In the Age of Instant where texts, emails and photos can be sent with the tap of a thumb from wherever you are in the world, there is little chance of finding peace, and finding a moment to be truly alone. But in this world, we are also feeling more isolated and more disconnected than ever before. With all the noise we surround ourselves with, nothing is being said.

Mental illness is at crisis point, and all around us the problem is getting closer and closer to home. In Australia more than one million people are suffering from depression, that’s 1 in 6 women, and 1 in 8 men. More than two million people are suffering from anxiety, that’s 1 in 3 women, and 1 in 5 men. 75% of mental illnesses appear before we are twenty-five years old.

Fortunately, as the issue surrounding mental illness, and the number of sufferers grow, so too do organisations and support networks to help.

No matter what happens in life. No matter what obstacles you face. And no matter how they may bring you down, there is always one constant in life – family.

Family comes in all shapes, sizes and varieties. Some you are born into, some you buy into – but all are there for you no matter what problem you may face.

Your family are the ones who know you inside and out. They are the ones you come home to at the end of the day. And they are the ones who will love you unconditionally.

But when there are voices inside your head saying that there is something wrong with you, and that you are immoral or doing something bad – family can seem to be the hardest ones to face up to.

There are people in life who are dealt a tough hand and crumble. There are people in life who fall, never to rise again.

But then, there are the few people who manage to pull themselves up from the darkest pits of hell. People who manage to overcome the most crippling of adversities and come out the other side. People like Tony Jackett.

This man was dragged down, hit rock bottom but rose nonetheless

Life has a way of testing us – testing our strength, testing our resolve, testing our resilience through adversity and life certainly tested every ounce of strength that this man possessed.

Wise Guy (noun): a man or woman who thinks that it is funny, interesting and/or necessary to gossip about another’s sexuality.

There are some who love to find power and ‘intelligence’ within themselves when they say, “I always knew they were gay”. To them, they are the Olivia Benson of the LGBT world, solving the most pressing issues in the lives of others and commending themselves ten-fold for doing so.

So to those wise guys…please, shut up.Michael: Four Years

I’ve had people’s parents, classmates, even employers use the question mark around my sexuality (pre-2011) as the most interesting thing they can bring to the table when talking to others. These are people who have nothing more stimulating to talk about than whether the quiet teenager from Surrey Hills will end up marrying a man.

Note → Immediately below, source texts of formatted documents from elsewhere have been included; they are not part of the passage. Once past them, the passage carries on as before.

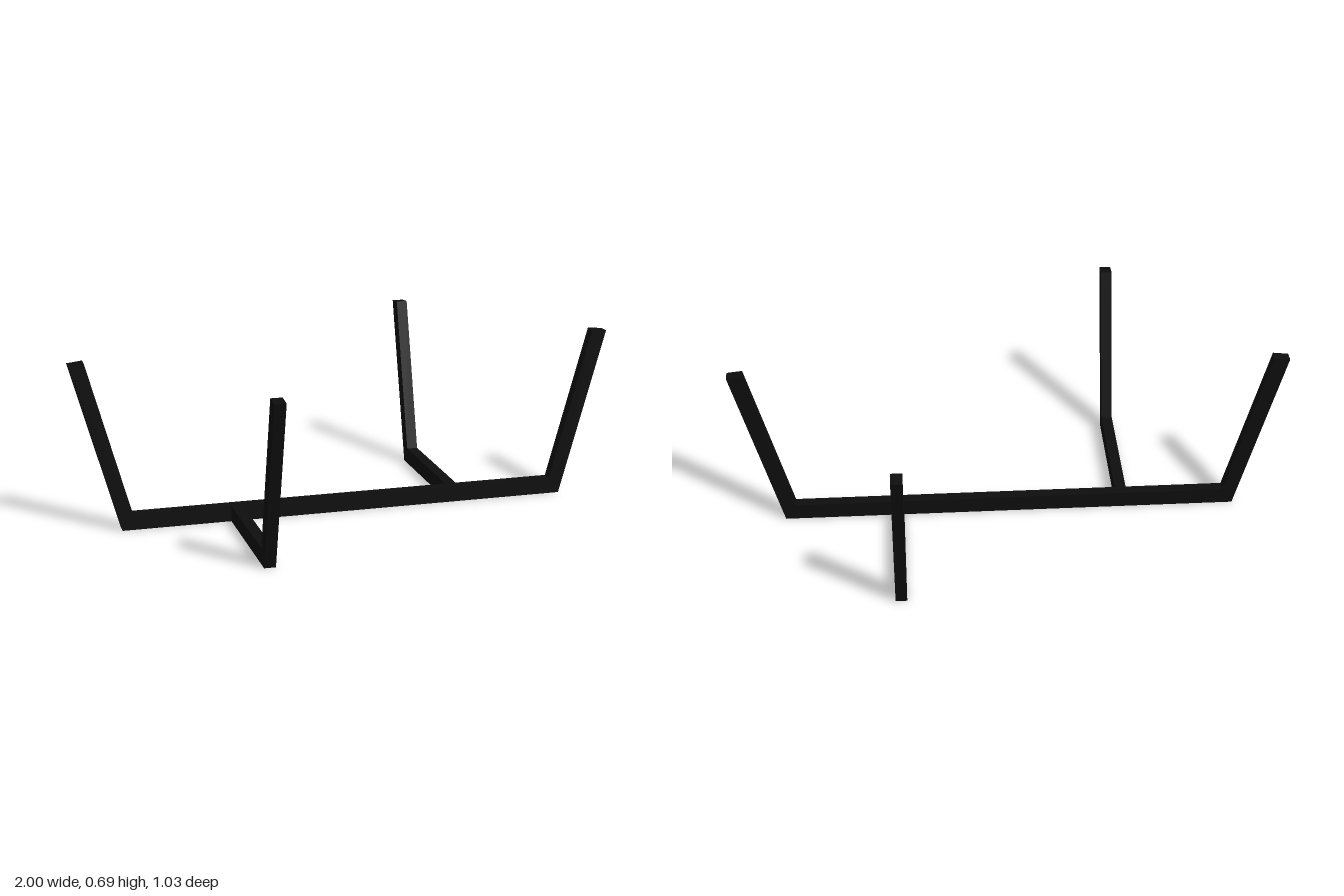
import * as THREE from 'three';

const WIDTH = 0.045;   // thickness of the flat bar
const HEIGHT = 0.065;  // depth of the bar's profile
const SPREAD = 0.189;  // how far each arm leans outward

export function createModel() {
  const group = new THREE.Group();
  const material = new THREE.MeshStandardMaterial({ color: 0x0d0d0d });

  // Outline of a leaning arm whose foot ends at x = foot, from inside to outside
  const armOutline = foot => [
    [foot - 0.043, HEIGHT],
    [foot + SPREAD - 0.061, 0.687],
    [foot + SPREAD, 0.68],
    [foot, 0],
  ];

  // Flat bar cut from a side outline, centred on its own thickness
  const flatBar = (name, points) => {
    const shape = new THREE.Shape(points.map(([x, y]) => new THREE.Vector2(x, y)));
    const geometry = new THREE.ExtrudeGeometry(shape, { depth: WIDTH, bevelEnabled: false });
    geometry.translate(0, 0, -WIDTH / 2);
    const mesh = new THREE.Mesh(geometry, material);
    mesh.name = name;
    return mesh;
  };

  // Long base bar with an upright arm at both ends
  const half = armOutline(0.915);
  const mirrored = half.map(([x, y]) => [-x, y]).reverse();
  const frame = new THREE.Group();
  frame.name = 'standFrame';
  frame.add(flatBar('mainBar', [...half, ...mirrored]));

  // Two side legs branching off at right angles, on opposite sides
  for (const side of [-1, 1]) {
    const leg = flatBar(side < 0 ? 'rightSideLeg' : 'leftSideLeg',
      [[WIDTH / 2 - 0.005, 0], [WIDTH / 2 - 0.005, HEIGHT], ...armOutline(0.586)]);
    leg.position.x = side * 0.456;
    leg.rotation.y = side * Math.PI / 2;
    frame.add(leg);
  }

  // The whole frame sits diagonally
  frame.rotation.y = -THREE.MathUtils.degToRad(26.5);
  group.add(frame);
  return group;
}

The stage has been set, it’s a-ok to be gay and roll with the punches on the footy field (high-fives to Jason Ball and the increasingly-supportive AFL community). With this opens the flood gates for same-sex attracted footy players’ partners to join the footy hierarchy and reach the big time – as a member of the WAGs.

This is my story.